The Enchantress of Florence, by Salman Rushdie
2008, 350 pp
A new Salman Rushdie book is always worth attention, but even the staunchest Rushdie fan must admit that The Enchantress of Florence is a comparatively minor affair. The framing device concerns a mysterious traveler and magician who appears at the court of Akbar the Great, the Mughal Emperor, and claims to be his uncle. The bulk of the book consists of the story this magician tells to Akbar, and at times stories within the story, or even stories within the stories within the stories. And that's pretty much the book: a lot of clever little stories tenuously linked together without much plot driving the whole production forward.
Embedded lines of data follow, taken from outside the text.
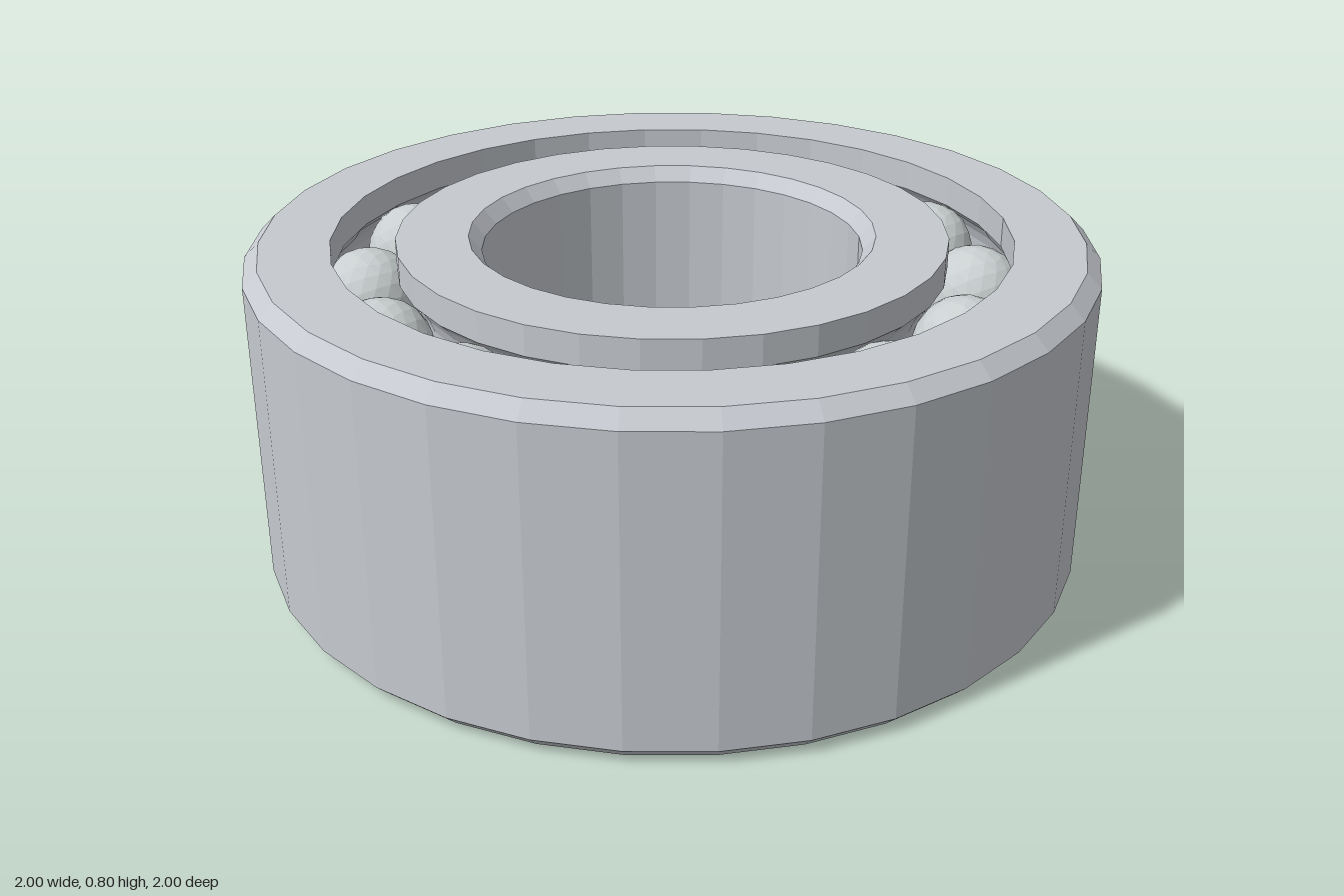
import * as THREE from 'three';

const HEIGHT = 0.8, ROWS = [0.17, 0.63];
const PITCH = 0.725, BALL = 0.12, GROOVE = 0.123, COUNT = 14;

// Points of the ball grooves along a wall at the given radius, bottom to top
function raceway(wall) {
  const side = Math.sign(wall - PITCH);
  const half = Math.acos(Math.abs(wall - PITCH) / GROOVE);
  const points = [];
  for (const y of ROWS) {
    for (let i = 0; i <= 8; i++) {
      const a = -half + (2 * half * i) / 8;
      points.push([PITCH + side * GROOVE * Math.cos(a), y + GROOVE * Math.sin(a)]);
    }
  }
  return points;
}

// Closed profile, counter-clockwise, spun into a faceted ring
function ring(name, profile, material) {
  const points = [...profile, profile[0]].map(([x, y]) => new THREE.Vector2(x, y));
  const mesh = new THREE.Mesh(new THREE.LatheGeometry(points, 32).toNonIndexed(), material);
  mesh.geometry.computeVertexNormals();
  mesh.name = name;
  return mesh;
}

export function createModel() {
  const model = new THREE.Group();
  model.name = 'ballBearing';
  const steel = new THREE.MeshStandardMaterial({ color: 0xc6cad0 });
  steel.name = 'steel';
  const ballSteel = new THREE.MeshStandardMaterial({ color: 0xc9cfd0 });
  ballSteel.name = 'ball steel';

  // Outer ring: chamfered outside, grooved inside
  model.add(ring('outerRing', [
    [0.8, 0], [0.965, 0], [1, 0.035], [1, HEIGHT - 0.035], [0.965, HEIGHT], [0.8, HEIGHT],
    ...raceway(0.8).reverse(),
  ], steel));

  // Inner ring: chamfered bore, grooved outside
  model.add(ring('innerRing', [
    [0.48, 0], [0.65, 0], ...raceway(0.65), [0.65, HEIGHT], [0.48, HEIGHT],
    [0.45, HEIGHT - 0.035], [0.45, 0.035],
  ], steel));

  // Two rows of balls between the rings
  const ballGeometry = new THREE.IcosahedronGeometry(BALL, 3);
  ballGeometry.computeVertexNormals();
  ROWS.forEach((y, row) => {
    const balls = new THREE.Group();
    balls.name = row ? 'upperBalls' : 'lowerBalls';
    for (let i = 0; i < COUNT; i++) {
      const a = (i / COUNT) * Math.PI * 2;
      const ball = new THREE.Mesh(ballGeometry, ballSteel);
      ball.name = 'ball';
      ball.position.set(PITCH * Math.cos(a), y, PITCH * Math.sin(a));
      balls.add(ball);
    }
    model.add(balls);
  });
  return model;
}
It is impossible to resist Rushdie's enthusiasm for the subject, but in reading it, you get the distinct impression that Rushdie just really wants to tell you all the neat things he's read about the late fifteenth century.
And indeed there are a lot of neat things. As Rushdie stresses in interviews, most of the really ridiculous stuff in the book actually happened. The bit about Shah Ismail I making Shaybani Khan's skull into a jewelled goblet is true, as is the bit about Emperor Humayun dying from falling down the stairs in his library. Vlad Dracul makes a pretty accurate appearance. And so on. Rushdie's prose is, as ever, entertaining and lively, and he has a great deal of fun describing the outlandish people and places which populate the story. There's several excellent bits of fun with Akbar's name (Akbar means "the Great," so you can see how being called Akbar the Great and shouting Allahu Akbar can make for some good jokes) and some decent ruminations on history and love and suchlike.
However. There is no central character for the us to care about, and by its very nature the framing story dictates that we already know the outcome of the story being framed. By the end of the book we know who the mysterious traveler is, but not why he showed up, nor do we much care. His fate is never particularly resolved. This (and the habit of featuring characters who do not really exist or are really someone else, etc) also prevents Rushdie from developing any meaningful human relationships. The strongest part of the book is the section about two-thirds of the way in which involves philandering Niccolo Machiavelli's relationship with his beleaguered wife. Here Rushdie's talent for understanding the depths of unhappy relationships finally turns up, and the pages fly past.
The Enchantress of Florence is a good two hundred pages shorter than Midnight's Children and it shows. The lengthy digressions (which granted, got a bit too lengthy at times) are mainly absent, and in all the book feels much smaller than a sweeping epic about the Renaissance and the Mughals ought to feel. It is further padded out by startlingly incongruous and self-consciously modern dialogues which recycle rather familiar (and disappointingly unoriginal) ideas from Camus and Richard Dawkins.
A Rushdie Novel is a particular thing with particular conventions. He is almost a genre in himself, and while The Enchantress of Florence is a solid entry in the romance/adventure subdivision of the historical novel genre, it is a pretty minor work in the Rushdie corpus.